- Presto’s MPP architecture also delivers excellent concurrent query scaling results, showing virtually no degradation with up to 25 concurrent Quick Metric queries.
- It is worth noting that both Presto and Impala were able to satisfy the 25 concurrent user workload and maintain an average query response time of under 1 second.
Performance Gains Version-to-Version
When it comes to performance gains our benchmark also showed AtScale’s use of SQL-on-Hadoop engines is also yielding great dividends for all.
As shown in the chart above, we saw performance gains of between 200% to 400% across all of the engines tested between the Q1 2016 and Q4 2016 Benchmark editions.
These gains were achieved as a result of the significant community investments that have gone into Hive, Spark, and Impala over the past six months.
The results of this benchmark are great news for everyone in the Hadoop and BI on Hadoop ecosystem (customer, developer, and vendor alike).
Summary of Key Findings
In summary, we found this Benchmark study to reveal the following insightful and good news regarding the current state of SQL-on-Hadoop engines and their support of Business Intelligence workloads:
- In the SQL-on-Hadoop wars, everyone wins: We saw significant improvements between the First and Second Editions of the benchmark, on the order of 2x to 4x, in the six months between each round of testing. This is great news for those enterprises deploying BI workloads to Hadoop.
- There is no single “best engine”: With the release of Hive’s LLAP technology the differences between Hive and other persistent query engines (Spark SQL, Impala, Presto) has decreased significantly. While Impala and Spark SQL continue to shine for small data queries (queries against the AtScale Adaptive Cache), Hive now delivers suitable “small data” query response times as well. Presto also shows promise on small, interactive queries.
- Small vs. Big Data differences are diminishing: Presto, Hive, Impala, and Spark SQL were all able to effectively complete a range of queries on over 6 Billion rows of data. The “winning” engine for each of our benchmark queries was dependent on the query characteristics (join size, selectivity, group-bys).

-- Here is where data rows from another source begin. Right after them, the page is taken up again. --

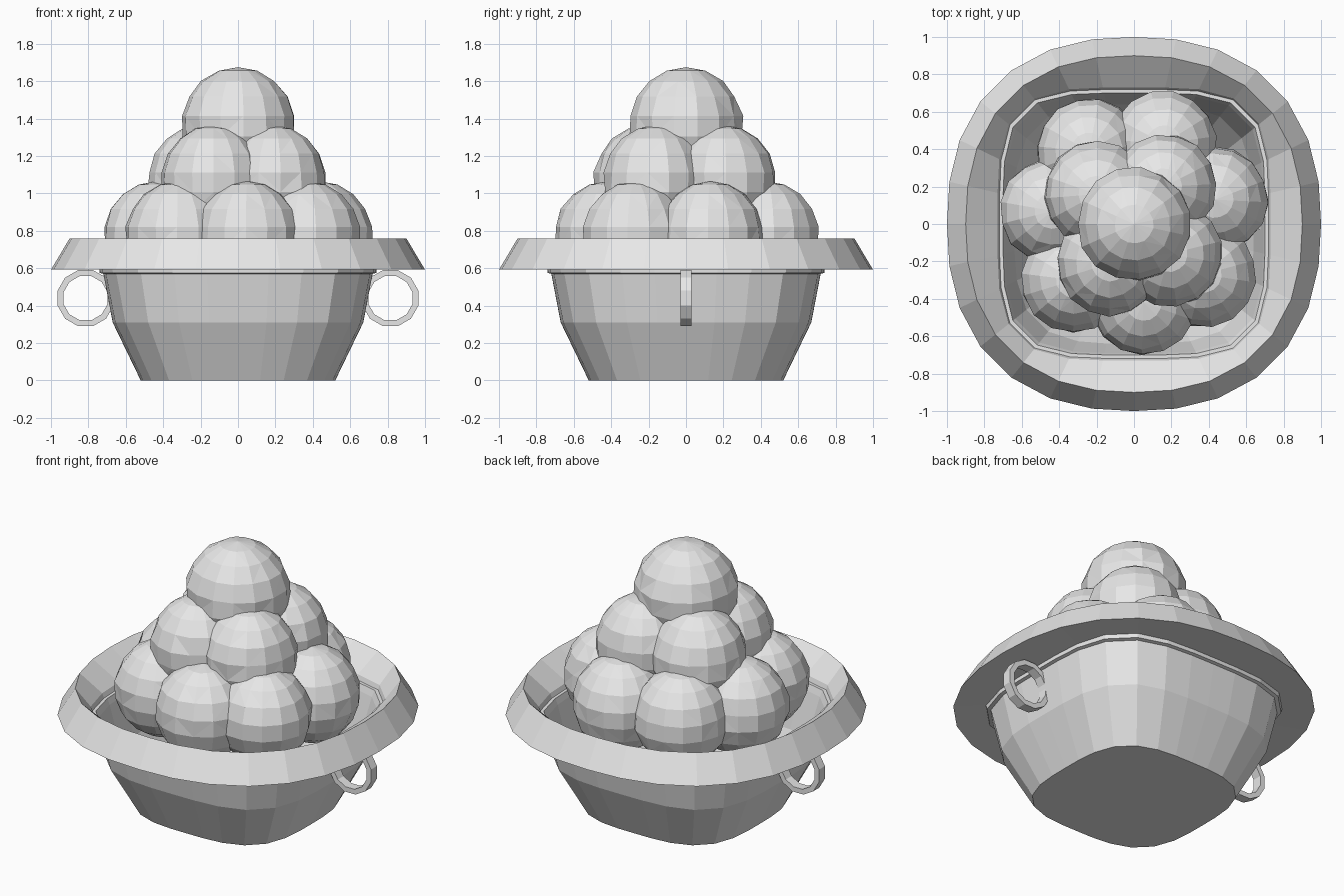
import bpy, bmesh, math, random
from mathutils import Vector

random.seed(4)
SIDES = 28

if "Cube" in bpy.data.objects:
    bpy.data.objects.remove(bpy.data.objects["Cube"])

grey = bpy.data.materials.new("plain grey")
grey.use_nodes = True
colour = (0.8, 0.8, 0.8, 1)
grey.diffuse_color = colour
grey.node_tree.nodes["Principled BSDF"].inputs["Base Color"].default_value = colour


def finish(name, bm):
    """Turn a bmesh into a flat shaded object."""
    bmesh.ops.recalc_face_normals(bm, faces=bm.faces)
    mesh = bpy.data.meshes.new(name)
    bm.to_mesh(mesh)
    bm.free()
    mesh.materials.append(grey)
    obj = bpy.data.objects.new(name, mesh)
    bpy.context.collection.objects.link(obj)
    return obj


def soft_square(bm, half, z, power):
    """One ring of vertices around a rounded square."""
    ring = []
    for i in range(SIDES):
        a = math.tau * i / SIDES
        c, s = math.cos(a), math.sin(a)
        r = half / (abs(c) ** power + abs(s) ** power) ** (1 / power)
        ring.append(bm.verts.new((r * c, r * s, z)))
    return ring


def bridge(bm, a, b):
    n = len(a)
    for i in range(n):
        j = (i + 1) % n
        bm.faces.new((a[i], a[j], b[j], b[i]))


def soft_square_loft(name, profile, closed):
    """Loft (half width, height, squareness) rings, joined up or capped."""
    bm = bmesh.new()
    rings = [soft_square(bm, *p) for p in profile]
    for a, b in zip(rings, rings[1:]):
        bridge(bm, a, b)
    if closed:
        bridge(bm, rings[-1], rings[0])
    else:
        bm.faces.new(rings[0])
        bm.faces.new(rings[-1])
    return finish(name, bm)


# Hollow pot: outside wall, lip, then inside wall down to the floor
soft_square_loft("pot", [
    (0.52, 0, 3.3), (0.67, 0.31, 3.5), (0.72, 0.57, 3.6), (0.74, 0.575, 3.6),
    (0.74, 0.61, 3.8), (0.70, 0.61, 4.2), (0.69, 0.57, 4.0),
    (0.64, 0.31, 3.5), (0.50, 0.03, 3.3)], closed=False)

# Wide sloping rim
soft_square_loft("rim", [
    (1.0, 0.592, 2.35), (0.9, 0.76, 2.37),
    (0.73, 0.64, 4.0), (0.715, 0.6, 4.2)], closed=True)


def ring_handle(name, x):
    """Flat faceted ring standing in the xz plane."""
    bm = bmesh.new()
    section = [(0.155, -0.03), (0.155, 0.03), (0.122, 0.03), (0.122, -0.03)]
    count = 12
    loops = []
    for r, y in section:
        loops.append([bm.verts.new((x + r * math.cos(a), y, 0.44 + r * math.sin(a)))
                      for a in (math.tau * (i + 0.5) / count for i in range(count))])
    for k in range(len(loops)):
        bridge(bm, loops[k], loops[(k + 1) % len(loops)])
    return finish(name, bm)


for side, x in (("left", 0.815), ("right", -0.815)):
    ring_handle(side + "_handle", x)


def scoop(name, centre, radius, height):
    """Lumpy faceted ball with a slightly uneven surface."""
    bm = bmesh.new()
    bmesh.ops.create_uvsphere(bm, u_segments=15, v_segments=9, radius=1)
    turn = random.uniform(0, math.tau)
    for v in bm.verts:
        wobble = random.uniform(0.975, 1.02)
        x, y, z = v.co
        c, s = math.cos(turn), math.sin(turn)
        v.co = Vector(((x * c - y * s) * radius * wobble,
                       (x * s + y * c) * radius * wobble,
                       z * height)) + Vector(centre)
    bmesh.ops.triangulate(bm, faces=[f for f in bm.faces if random.random() < 0.4])
    return finish(name, bm)


# Piled balls in three tiers
lower = [(-0.24, 0.39), (0.16, 0.43), (0.435, 0.13), (0.37, -0.27),
         (0.05, -0.42), (-0.32, -0.30), (-0.435, 0.07)]
middle = [(-0.20, 0.16), (0.16, 0.20), (-0.13, -0.21), (0.19, -0.16)]
for i, (x, y) in enumerate(lower):
    scoop(f"lower_scoop_{i + 1}", (x, y, 0.77), 0.285, 0.295)
for i, (x, y) in enumerate(middle):
    scoop(f"middle_scoop_{i + 1}", (x, y, 1.06), 0.285, 0.305)
scoop("top_scoop", (0, 0, 1.36), 0.307, 0.315)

- Presto and Impala scale best for concurrent dashboard queries: With production enterprise BI user-bases on the order of 100s or 1,000s of users, support for concurrent query workloads is critical. Our benchmarks showed that Presto and Impala performed best (showed the least query degradation) as concurrent “Quick Metric” query workload increased.
- All engines are suited to handle large user bases that generate mixed workloads: All engines showed linear, non-breaking performance degradation for larger analytic-style query workloads.
- A successful BI on Hadoop architecture will likely require more than one engine: Every SQL-on-Hadoop engine has its strengths: Presto’s and Impala’s concurrency scaling support for quick metric queries, Spark SQL’s handling of large joins, Hive’s and Impala’s consistency across multiple query types. Enterprises might consider leveraging different engines for different query patterns, and providing an abstraction-based BI layer, such as AtScale, to automatically route queries to the best query engine for the job without additional work required by, or noticed, on the client application side.
We hope these results prove interesting and helpful! Let us know what you think, and what you’d like to see in our next run of the Benchmark in 2017.
Don’t forget, if you care to dive in deeper and learn more about the benchmark and results, download your own copy here.